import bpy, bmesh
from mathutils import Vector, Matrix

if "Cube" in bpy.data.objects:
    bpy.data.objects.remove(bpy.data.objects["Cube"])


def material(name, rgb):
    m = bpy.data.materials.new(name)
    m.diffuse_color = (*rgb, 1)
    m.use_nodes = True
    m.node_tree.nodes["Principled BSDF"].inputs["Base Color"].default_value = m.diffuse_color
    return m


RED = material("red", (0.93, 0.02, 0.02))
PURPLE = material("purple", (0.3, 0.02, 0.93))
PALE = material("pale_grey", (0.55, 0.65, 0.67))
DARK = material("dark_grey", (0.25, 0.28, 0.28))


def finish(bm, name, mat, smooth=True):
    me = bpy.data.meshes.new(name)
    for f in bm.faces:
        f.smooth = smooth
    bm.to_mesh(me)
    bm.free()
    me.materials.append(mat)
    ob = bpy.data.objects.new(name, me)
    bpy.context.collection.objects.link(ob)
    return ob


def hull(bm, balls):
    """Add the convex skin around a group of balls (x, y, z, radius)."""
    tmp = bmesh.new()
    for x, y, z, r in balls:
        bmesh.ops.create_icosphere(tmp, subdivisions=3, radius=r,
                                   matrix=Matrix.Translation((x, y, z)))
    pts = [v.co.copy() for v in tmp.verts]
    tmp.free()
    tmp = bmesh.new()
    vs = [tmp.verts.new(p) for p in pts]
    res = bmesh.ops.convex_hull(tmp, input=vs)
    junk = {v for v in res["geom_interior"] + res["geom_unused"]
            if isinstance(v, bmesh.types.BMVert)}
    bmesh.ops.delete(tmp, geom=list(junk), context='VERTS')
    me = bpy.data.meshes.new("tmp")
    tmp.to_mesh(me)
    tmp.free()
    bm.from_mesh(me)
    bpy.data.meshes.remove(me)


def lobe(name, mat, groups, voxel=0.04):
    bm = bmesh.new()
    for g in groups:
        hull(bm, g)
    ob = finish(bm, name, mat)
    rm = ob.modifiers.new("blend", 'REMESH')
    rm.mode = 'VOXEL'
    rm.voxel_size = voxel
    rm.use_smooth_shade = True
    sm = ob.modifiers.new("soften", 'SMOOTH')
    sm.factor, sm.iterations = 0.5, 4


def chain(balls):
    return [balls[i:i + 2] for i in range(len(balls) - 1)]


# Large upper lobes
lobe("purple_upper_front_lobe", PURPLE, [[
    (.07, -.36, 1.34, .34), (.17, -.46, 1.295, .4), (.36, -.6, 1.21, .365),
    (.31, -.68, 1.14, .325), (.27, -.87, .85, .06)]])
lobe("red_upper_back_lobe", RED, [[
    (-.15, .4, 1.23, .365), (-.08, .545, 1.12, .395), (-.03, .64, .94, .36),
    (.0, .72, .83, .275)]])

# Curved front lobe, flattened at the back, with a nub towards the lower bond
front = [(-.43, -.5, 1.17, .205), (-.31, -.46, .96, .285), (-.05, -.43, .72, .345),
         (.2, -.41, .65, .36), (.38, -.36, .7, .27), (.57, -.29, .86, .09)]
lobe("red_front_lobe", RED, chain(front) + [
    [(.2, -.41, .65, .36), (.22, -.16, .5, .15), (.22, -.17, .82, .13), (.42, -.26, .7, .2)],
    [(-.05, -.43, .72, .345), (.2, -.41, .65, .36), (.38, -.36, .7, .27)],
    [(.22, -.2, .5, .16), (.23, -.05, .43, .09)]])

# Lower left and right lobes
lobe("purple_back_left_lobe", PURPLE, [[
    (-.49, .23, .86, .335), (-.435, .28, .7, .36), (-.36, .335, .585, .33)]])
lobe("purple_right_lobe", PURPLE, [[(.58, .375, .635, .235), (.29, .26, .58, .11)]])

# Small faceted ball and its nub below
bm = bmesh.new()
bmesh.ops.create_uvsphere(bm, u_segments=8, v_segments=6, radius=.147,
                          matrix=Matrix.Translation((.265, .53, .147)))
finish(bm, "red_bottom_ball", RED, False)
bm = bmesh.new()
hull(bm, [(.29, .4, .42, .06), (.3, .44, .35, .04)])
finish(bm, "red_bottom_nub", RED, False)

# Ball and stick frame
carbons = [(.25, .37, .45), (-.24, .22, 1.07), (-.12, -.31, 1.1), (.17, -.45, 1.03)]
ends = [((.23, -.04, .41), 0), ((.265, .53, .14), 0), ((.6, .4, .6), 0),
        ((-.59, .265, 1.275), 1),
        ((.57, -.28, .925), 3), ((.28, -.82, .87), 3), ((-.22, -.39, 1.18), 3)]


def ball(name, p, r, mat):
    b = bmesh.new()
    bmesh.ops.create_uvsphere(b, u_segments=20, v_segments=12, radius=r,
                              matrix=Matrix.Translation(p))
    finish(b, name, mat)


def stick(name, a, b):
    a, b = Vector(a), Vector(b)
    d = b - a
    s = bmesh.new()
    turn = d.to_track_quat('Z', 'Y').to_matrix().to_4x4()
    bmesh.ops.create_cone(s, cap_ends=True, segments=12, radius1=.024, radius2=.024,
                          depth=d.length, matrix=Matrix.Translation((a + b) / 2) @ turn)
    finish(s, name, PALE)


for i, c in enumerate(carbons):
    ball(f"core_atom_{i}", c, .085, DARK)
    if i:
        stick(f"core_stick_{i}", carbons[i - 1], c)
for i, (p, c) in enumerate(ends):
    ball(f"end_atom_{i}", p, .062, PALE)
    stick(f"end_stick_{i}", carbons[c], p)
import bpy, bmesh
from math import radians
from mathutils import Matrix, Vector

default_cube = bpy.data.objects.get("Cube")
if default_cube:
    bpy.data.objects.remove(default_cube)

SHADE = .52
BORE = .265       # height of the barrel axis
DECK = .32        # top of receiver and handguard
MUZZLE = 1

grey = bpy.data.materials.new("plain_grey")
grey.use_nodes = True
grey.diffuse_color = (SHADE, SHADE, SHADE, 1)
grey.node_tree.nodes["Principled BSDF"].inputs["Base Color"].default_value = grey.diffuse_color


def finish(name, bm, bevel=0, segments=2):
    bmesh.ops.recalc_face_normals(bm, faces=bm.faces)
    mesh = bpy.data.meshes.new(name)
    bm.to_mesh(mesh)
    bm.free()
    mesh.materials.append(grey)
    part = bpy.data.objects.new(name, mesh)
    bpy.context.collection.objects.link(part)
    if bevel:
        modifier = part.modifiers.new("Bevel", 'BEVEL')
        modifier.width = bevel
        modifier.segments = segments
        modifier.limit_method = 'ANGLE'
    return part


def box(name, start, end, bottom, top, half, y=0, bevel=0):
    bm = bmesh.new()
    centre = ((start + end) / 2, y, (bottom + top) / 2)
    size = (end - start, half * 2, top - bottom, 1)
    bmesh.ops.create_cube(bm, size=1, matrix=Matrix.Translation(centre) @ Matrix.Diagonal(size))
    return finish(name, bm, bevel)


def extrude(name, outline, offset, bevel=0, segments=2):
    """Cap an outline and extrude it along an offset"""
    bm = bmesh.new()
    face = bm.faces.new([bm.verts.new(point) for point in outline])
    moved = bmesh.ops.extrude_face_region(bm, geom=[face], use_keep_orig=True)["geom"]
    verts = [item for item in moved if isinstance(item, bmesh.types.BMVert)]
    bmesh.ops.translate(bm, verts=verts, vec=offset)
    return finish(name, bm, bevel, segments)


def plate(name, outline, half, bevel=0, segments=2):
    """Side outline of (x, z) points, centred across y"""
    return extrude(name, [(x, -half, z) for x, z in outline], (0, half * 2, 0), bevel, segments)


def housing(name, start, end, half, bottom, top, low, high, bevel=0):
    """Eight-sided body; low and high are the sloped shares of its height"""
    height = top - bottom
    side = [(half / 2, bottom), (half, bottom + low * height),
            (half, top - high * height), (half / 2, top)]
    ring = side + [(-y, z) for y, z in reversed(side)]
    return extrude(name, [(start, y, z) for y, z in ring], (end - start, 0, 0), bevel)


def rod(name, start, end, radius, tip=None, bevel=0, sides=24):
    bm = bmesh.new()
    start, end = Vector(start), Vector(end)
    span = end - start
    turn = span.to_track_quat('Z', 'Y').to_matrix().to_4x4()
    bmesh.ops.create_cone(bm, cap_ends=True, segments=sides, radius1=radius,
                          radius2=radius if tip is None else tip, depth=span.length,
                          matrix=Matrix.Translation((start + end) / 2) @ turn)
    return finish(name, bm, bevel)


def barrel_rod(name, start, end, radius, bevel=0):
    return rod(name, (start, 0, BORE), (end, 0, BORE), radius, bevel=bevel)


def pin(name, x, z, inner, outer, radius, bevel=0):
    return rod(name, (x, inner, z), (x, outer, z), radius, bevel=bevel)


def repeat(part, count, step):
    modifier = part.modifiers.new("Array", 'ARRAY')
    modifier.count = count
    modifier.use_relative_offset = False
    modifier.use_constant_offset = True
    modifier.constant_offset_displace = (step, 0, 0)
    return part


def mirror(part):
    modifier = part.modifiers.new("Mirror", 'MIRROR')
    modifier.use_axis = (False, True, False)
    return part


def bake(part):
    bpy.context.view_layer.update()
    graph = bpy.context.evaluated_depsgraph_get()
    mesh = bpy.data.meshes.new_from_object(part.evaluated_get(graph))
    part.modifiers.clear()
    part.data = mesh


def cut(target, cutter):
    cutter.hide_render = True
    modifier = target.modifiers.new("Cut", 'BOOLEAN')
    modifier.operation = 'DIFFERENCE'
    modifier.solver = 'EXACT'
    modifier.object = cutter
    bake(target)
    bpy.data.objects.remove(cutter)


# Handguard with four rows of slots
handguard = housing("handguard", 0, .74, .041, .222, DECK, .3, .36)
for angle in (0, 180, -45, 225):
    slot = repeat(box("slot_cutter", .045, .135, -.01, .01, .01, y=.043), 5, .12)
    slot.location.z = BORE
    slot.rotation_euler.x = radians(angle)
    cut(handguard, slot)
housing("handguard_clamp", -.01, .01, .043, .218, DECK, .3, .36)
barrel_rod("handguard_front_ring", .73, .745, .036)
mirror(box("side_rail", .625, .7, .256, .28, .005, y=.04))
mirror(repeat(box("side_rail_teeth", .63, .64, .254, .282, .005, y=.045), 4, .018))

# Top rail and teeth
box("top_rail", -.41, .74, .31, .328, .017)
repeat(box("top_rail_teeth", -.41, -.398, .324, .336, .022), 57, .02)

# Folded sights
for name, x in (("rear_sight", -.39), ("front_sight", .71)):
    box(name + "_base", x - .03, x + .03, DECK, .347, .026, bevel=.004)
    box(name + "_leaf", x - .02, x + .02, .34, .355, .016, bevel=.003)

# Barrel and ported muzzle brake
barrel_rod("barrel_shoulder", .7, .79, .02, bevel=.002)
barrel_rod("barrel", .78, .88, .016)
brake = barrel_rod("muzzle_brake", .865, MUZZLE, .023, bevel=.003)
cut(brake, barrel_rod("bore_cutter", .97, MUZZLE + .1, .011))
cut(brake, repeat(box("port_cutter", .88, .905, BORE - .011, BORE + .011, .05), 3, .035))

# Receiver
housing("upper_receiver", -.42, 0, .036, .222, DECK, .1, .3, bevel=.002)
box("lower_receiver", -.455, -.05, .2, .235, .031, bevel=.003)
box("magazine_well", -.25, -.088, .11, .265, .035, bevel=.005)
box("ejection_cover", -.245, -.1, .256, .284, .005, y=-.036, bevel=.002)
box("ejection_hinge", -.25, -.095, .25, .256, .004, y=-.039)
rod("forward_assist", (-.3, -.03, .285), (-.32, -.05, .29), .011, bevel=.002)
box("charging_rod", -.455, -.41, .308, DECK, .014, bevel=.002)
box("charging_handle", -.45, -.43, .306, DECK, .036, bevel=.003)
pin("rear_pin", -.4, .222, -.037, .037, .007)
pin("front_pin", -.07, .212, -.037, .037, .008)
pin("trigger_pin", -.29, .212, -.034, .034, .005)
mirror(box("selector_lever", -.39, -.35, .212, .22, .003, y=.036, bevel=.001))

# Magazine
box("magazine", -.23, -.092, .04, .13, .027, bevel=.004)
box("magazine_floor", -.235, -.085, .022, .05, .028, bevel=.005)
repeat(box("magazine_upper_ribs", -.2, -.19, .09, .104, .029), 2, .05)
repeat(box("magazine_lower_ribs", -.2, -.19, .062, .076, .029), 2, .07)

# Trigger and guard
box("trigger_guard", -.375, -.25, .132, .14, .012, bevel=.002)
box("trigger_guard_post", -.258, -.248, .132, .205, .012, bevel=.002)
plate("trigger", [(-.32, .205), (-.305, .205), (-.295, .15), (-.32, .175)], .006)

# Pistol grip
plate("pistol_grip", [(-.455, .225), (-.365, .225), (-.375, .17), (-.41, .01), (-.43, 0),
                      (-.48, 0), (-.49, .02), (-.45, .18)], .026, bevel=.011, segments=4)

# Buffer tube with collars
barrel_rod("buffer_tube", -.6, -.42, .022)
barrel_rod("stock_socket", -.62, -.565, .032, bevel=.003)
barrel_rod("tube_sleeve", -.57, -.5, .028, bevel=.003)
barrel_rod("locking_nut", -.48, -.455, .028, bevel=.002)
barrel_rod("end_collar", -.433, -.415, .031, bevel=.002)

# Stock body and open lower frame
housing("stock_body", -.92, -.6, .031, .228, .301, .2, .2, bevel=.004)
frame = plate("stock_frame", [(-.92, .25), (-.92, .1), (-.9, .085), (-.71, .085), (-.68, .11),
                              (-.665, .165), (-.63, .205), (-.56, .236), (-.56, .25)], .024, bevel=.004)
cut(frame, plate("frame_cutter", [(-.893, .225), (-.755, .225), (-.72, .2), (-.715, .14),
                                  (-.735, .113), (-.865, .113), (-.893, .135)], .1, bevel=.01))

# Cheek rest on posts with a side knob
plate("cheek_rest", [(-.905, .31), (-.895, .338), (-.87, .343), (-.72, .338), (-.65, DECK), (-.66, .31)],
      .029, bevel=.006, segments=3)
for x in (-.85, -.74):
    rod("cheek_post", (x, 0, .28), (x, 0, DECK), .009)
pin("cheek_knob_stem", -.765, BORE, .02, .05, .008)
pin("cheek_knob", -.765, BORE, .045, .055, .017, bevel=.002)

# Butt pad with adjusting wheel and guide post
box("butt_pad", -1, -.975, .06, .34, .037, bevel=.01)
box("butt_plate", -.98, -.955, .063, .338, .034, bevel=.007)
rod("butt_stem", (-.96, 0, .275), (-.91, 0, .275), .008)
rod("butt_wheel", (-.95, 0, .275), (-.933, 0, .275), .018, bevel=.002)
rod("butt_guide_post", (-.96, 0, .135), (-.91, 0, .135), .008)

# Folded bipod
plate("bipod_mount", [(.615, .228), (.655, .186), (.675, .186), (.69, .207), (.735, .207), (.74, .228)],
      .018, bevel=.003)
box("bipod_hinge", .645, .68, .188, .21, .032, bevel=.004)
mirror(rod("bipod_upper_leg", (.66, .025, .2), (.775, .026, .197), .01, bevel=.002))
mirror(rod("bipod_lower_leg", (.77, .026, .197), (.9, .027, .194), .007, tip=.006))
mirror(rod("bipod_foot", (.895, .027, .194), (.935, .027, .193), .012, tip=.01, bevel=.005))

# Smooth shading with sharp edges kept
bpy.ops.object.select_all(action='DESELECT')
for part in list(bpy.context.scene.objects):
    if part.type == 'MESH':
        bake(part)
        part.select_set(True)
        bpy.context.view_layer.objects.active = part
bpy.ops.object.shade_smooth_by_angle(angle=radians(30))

• [PROBLEM REQUIREMENTS]:
Of the entries above, repeat exactly the lines from the line with "-.1, .256, .284, .005, y=-.036, bevel=.002)" through the line with "# Pistol grip", both of them included.

• [TASK RESPONSE]:
box("ejection_cover", -.245, -.1, .256, .284, .005, y=-.036, bevel=.002)
box("ejection_hinge", -.25, -.095, .25, .256, .004, y=-.039)
rod("forward_assist", (-.3, -.03, .285), (-.32, -.05, .29), .011, bevel=.002)
box("charging_rod", -.455, -.41, .308, DECK, .014, bevel=.002)
box("charging_handle", -.45, -.43, .306, DECK, .036, bevel=.003)
pin("rear_pin", -.4, .222, -.037, .037, .007)
pin("front_pin", -.07, .212, -.037, .037, .008)
pin("trigger_pin", -.29, .212, -.034, .034, .005)
mirror(box("selector_lever", -.39, -.35, .212, .22, .003, y=.036, bevel=.001))

# Magazine
box("magazine", -.23, -.092, .04, .13, .027, bevel=.004)
box("magazine_floor", -.235, -.085, .022, .05, .028, bevel=.005)
repeat(box("magazine_upper_ribs", -.2, -.19, .09, .104, .029), 2, .05)
repeat(box("magazine_lower_ribs", -.2, -.19, .062, .076, .029), 2, .07)

# Trigger and guard
box("trigger_guard", -.375, -.25, .132, .14, .012, bevel=.002)
box("trigger_guard_post", -.258, -.248, .132, .205, .012, bevel=.002)
plate("trigger", [(-.32, .205), (-.305, .205), (-.295, .15), (-.32, .175)], .006)

# Pistol grip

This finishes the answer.